BT said it was putting in place measures it put forward in July to address Ofcom’s concerns and still hopes to reach a “voluntary settlement”.

On Monday night, BT appointed the first independent chairman of its Openreach arm - hiring Mike McTighe, who was on the board of Ofcom between 2007 and 2015.

But Ofcom wants Openreach to have a board made up of a majority of non-executive directors who are independent of BT.

Ofcom is also concerned that under BT’s plans, the chief executive of Openreach would still report to BT boss Gavin Patterson.

It also wants Openreach to have greater consultation with customers on large-scale investments, its own staff, ownership of assets that it already controls, its own strategy and control over budget allocation, as well as independent branding.

Once legal separation is in place, Ofcom will regularly monitor Openreach and could still force a sell-off if it believes it is not being run as a truly distinct company.

BT said: “We are in discussions with Ofcom on two outstanding issues, the reporting line of the Openreach chief executive and the form of legal incorporation.

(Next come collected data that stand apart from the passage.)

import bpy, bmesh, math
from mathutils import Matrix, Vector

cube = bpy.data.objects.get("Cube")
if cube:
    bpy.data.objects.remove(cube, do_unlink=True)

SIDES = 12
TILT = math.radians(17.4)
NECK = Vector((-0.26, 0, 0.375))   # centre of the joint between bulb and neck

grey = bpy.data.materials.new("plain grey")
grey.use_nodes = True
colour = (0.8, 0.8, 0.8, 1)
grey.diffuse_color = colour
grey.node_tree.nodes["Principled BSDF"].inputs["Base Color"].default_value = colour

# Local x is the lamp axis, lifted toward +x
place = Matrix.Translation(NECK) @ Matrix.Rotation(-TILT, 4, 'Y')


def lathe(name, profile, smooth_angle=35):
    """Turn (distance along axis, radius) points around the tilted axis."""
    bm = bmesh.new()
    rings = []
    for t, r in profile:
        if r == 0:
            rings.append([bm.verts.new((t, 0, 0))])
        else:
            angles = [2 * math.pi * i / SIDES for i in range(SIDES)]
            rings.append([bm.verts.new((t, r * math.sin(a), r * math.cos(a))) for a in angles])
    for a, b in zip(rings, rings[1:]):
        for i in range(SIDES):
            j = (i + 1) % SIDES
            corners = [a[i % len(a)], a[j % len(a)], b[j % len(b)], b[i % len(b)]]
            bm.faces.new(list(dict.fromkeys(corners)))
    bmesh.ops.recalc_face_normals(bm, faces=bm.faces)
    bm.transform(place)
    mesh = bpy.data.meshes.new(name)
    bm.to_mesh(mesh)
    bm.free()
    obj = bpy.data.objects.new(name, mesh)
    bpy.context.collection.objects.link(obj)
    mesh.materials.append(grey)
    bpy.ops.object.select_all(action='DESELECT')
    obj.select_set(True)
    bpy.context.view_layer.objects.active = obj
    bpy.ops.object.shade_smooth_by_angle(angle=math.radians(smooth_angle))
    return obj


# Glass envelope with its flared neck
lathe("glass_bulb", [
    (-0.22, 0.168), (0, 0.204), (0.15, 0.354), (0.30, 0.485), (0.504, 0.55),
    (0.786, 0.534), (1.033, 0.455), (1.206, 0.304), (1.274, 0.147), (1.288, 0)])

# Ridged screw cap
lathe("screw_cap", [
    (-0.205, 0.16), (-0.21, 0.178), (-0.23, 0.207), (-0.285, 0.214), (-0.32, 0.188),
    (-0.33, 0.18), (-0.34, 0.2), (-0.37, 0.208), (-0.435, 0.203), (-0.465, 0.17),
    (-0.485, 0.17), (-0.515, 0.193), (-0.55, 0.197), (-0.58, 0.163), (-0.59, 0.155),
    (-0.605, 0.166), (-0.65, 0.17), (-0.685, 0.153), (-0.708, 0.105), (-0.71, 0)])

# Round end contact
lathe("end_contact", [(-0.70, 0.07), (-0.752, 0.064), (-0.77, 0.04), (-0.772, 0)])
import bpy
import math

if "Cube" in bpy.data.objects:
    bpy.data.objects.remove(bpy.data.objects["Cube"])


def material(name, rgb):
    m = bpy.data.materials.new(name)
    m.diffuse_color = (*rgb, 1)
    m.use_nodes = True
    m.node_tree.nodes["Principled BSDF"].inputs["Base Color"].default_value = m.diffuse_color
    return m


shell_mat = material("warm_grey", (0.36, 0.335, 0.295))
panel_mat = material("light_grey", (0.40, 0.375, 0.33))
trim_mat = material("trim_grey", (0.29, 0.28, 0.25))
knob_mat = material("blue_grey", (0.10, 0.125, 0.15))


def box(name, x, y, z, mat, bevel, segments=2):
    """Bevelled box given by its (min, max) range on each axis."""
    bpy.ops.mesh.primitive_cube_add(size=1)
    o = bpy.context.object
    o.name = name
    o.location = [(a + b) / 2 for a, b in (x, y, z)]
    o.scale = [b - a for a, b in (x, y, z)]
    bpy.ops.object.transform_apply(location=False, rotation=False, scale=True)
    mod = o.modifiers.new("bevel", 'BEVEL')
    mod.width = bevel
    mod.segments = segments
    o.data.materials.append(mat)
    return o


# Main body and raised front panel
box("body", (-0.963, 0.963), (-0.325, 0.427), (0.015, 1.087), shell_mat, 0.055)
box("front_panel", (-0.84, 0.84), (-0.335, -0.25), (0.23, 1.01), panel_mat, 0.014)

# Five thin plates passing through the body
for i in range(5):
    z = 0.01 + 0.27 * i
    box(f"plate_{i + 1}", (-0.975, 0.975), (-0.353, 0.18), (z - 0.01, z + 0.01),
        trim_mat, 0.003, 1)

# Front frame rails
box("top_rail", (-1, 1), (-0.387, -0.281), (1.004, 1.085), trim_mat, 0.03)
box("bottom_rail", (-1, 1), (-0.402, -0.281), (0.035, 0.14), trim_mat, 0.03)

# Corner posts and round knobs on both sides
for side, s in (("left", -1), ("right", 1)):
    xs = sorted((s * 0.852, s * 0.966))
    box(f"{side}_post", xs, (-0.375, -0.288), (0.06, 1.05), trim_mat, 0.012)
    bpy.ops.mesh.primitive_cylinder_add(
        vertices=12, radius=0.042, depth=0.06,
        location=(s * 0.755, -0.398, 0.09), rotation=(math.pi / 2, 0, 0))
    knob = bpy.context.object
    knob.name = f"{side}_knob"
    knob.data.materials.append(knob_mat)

“We will continue to work with Ofcom to reach a voluntary settlement that is good for customers, shareholders, employees, pensioners and investment in the UK’s digital future”.